Industry insights: Why GigRent works with The National Weather Laboratory and meteorologists for event planning

Whether your event is indoors, outdoors, or a mixture of both, planning for weather is part of the discussion and strategy, especially with electronics and audio visual equipment. Designing layout and planning for severe-weather safety should begin weeks or months in advance. Go over the possible scenarios with all key team members. While you may plan for the most obvious natural phenomena like heavy winds or rain, don’t forget to research other potential pitfalls specific to the venue or region or to the time of the year. Don’t rely on just your local news channel’s forecast for guidance; an event’s planning requires more specific and nuanced detail. 

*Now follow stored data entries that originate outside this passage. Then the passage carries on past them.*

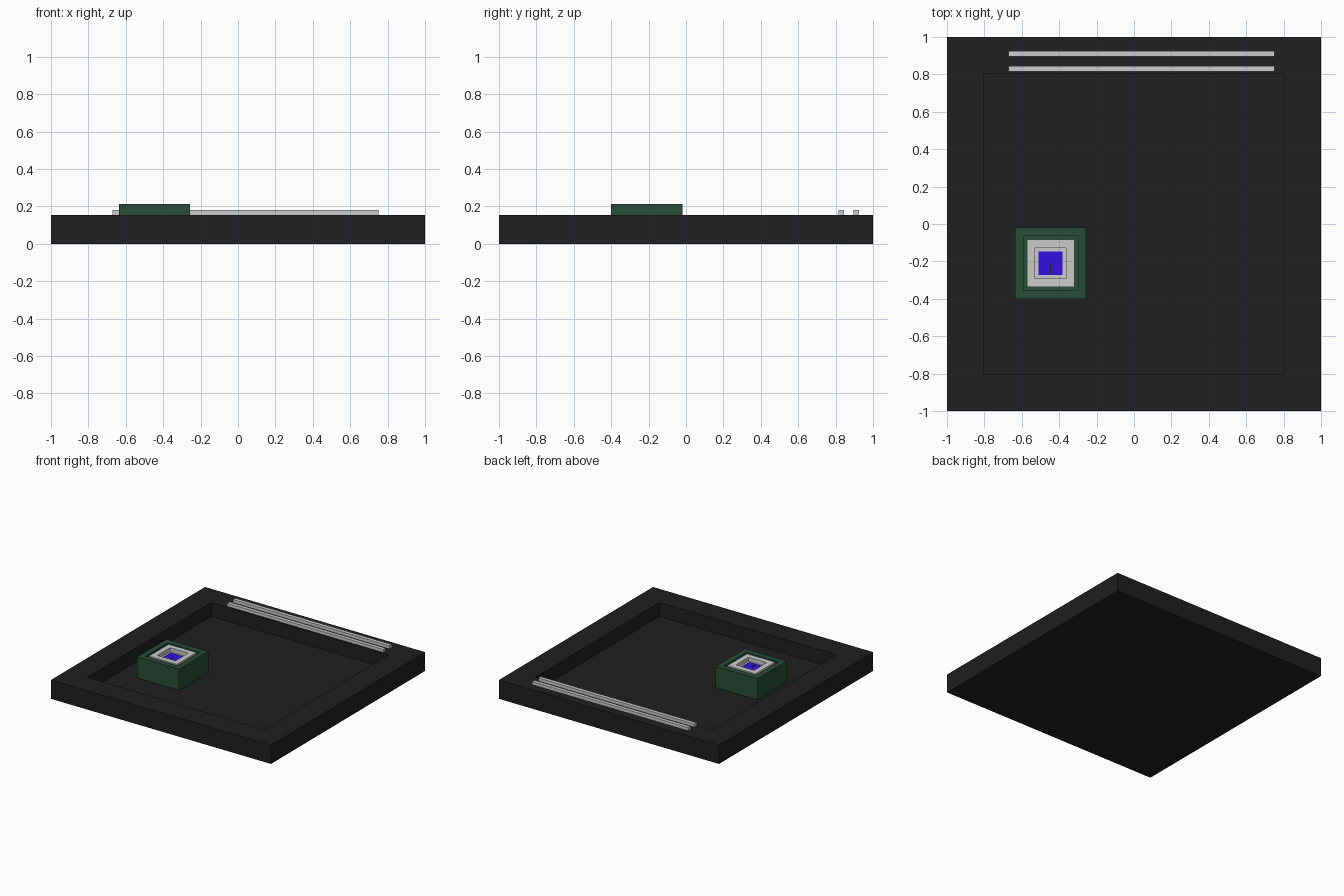
import bpy, bmesh
from mathutils import Vector

if "Cube" in bpy.data.objects:
    bpy.data.objects.remove(bpy.data.objects["Cube"])


def material(name, rgb):
    m = bpy.data.materials.new(name)
    m.diffuse_color = (*rgb, 1)
    m.use_nodes = True
    m.node_tree.nodes["Principled BSDF"].inputs["Base Color"].default_value = m.diffuse_color
    return m


BLACK = material("black", (0.014, 0.014, 0.014))
GREEN = material("green", (0.022, 0.075, 0.04))
BLUE = material("blue", (0.035, 0.005, 0.75))


def block(name, lo, hi, mat=None, well=()):
    """Box from lo to hi; each (border, drop) in well insets then sinks its top."""
    bm = bmesh.new()
    bmesh.ops.create_cube(bm, size=1)
    lo, hi = Vector(lo), Vector(hi)
    for v in bm.verts:
        v.co = (lo + hi) / 2 + v.co * (hi - lo)
    bm.normal_update()
    if well:
        border, floor = well
        top = max(bm.faces, key=lambda f: f.calc_center_median().z)
        bmesh.ops.inset_region(bm, faces=[top], thickness=border)
        # second zero-width loop becomes the well walls
        r = bmesh.ops.extrude_discrete_faces(bm, faces=[top])
        bottom = r["faces"][0]
        rim = [e for e in bm.edges if len(e.link_faces) == 1 and e not in list(bottom.edges)]
        bmesh.ops.bridge_loops(bm, edges=rim + list(bottom.edges))
        for v in bottom.verts:
            v.co.z = floor
        bmesh.ops.recalc_face_normals(bm, faces=bm.faces)
    mesh = bpy.data.meshes.new(name)
    bm.to_mesh(mesh)
    bm.free()
    ob = bpy.data.objects.new(name, mesh)
    bpy.context.collection.objects.link(ob)
    if mat:
        mesh.materials.append(mat)
    return ob


# Square tray with a recessed floor
FLOOR = 0.04
block("tray", (-1, -1, 0), (1, 1, 0.155), BLACK, (0.275, FLOOR))

# Two thin bars along the back rim
for i, y in enumerate((0.831, 0.91)):
    block(f"rim_bar_{i + 1}", (-0.67, y - 0.015, 0.155), (0.75, y + 0.015, 0.18))

# Nested square piece: green body, grey ring, sunken blue centre
CX, CY, TOP = -0.446, -0.21, 0.213


def nested(name, half, z0, z1, mat, well=()):
    return block(name, (CX - half, CY - half, z0), (CX + half, CY + half, z1), mat, well)


nested("green_body", 0.19, FLOOR, TOP, GREEN, (0.063, 0.17))
nested("grey_ring", 0.127, 0.17, TOP, None, (0.063, 0.18))
nested("blue_centre", 0.064, 0.175, 0.185, BLUE)

# Thin dark mark on the blue centre
block("centre_mark", (CX - 0.004, CY - 0.064, 0.18), (CX + 0.002, CY, 0.187), BLACK)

GigRent has worked with production manager Jim Digby who founded an organization called the Event Safety Alliance. They work very hard to find more ways for our events to be safer and more efficient so that everyone can go home to their families every day. We worked an event in Austria where a big storm hit. Dark clouds rolled in and the wind became intense. Jim was in constant contact with the National Weather Laboratory ( back in Norman, Oklahoma. Under other circumstances, the event would have been stopped and cancelled. However, having the meteorologist on retainer allowed us to get real data-driven information from an expert, even though she was on the other side of the world. The meteorologist was able to tell us the weather would break within the next 10-20 minutes. It played out exactly as we were told, and we were able to proceed with the event. We had taken down all the LEDs and secured all our electronic audio visual equipment and kept the people attending the event informed. As soon as the weather broke, the event was back on. The cost of the retainer for the meteorologist paid for the next 10 years of the event, because the event wasn’t cancelled due to weather.

Early in the planning process, designate key people who are critical in the event of a weather emergency. In addition to law enforcement and security, the medical staff, and the public relations team, the event announcer and front-office personnel should be informed to communicate updates to guests. 

Fatalities, injuries, and/or damage have occurred at venues due to lightning, wind gusts, extreme heat, hail, flooding, ice and snow, extreme cold, tornadoes, and hurricanes. It is important for venue operators and event organizers to be situationally aware of every weather risk that can occur and proactively plan to mitigate those risks.

national weather service audio visual equipment rental safety

Be prepared for weather of all kinds for events. (Image from National Weather Service Website)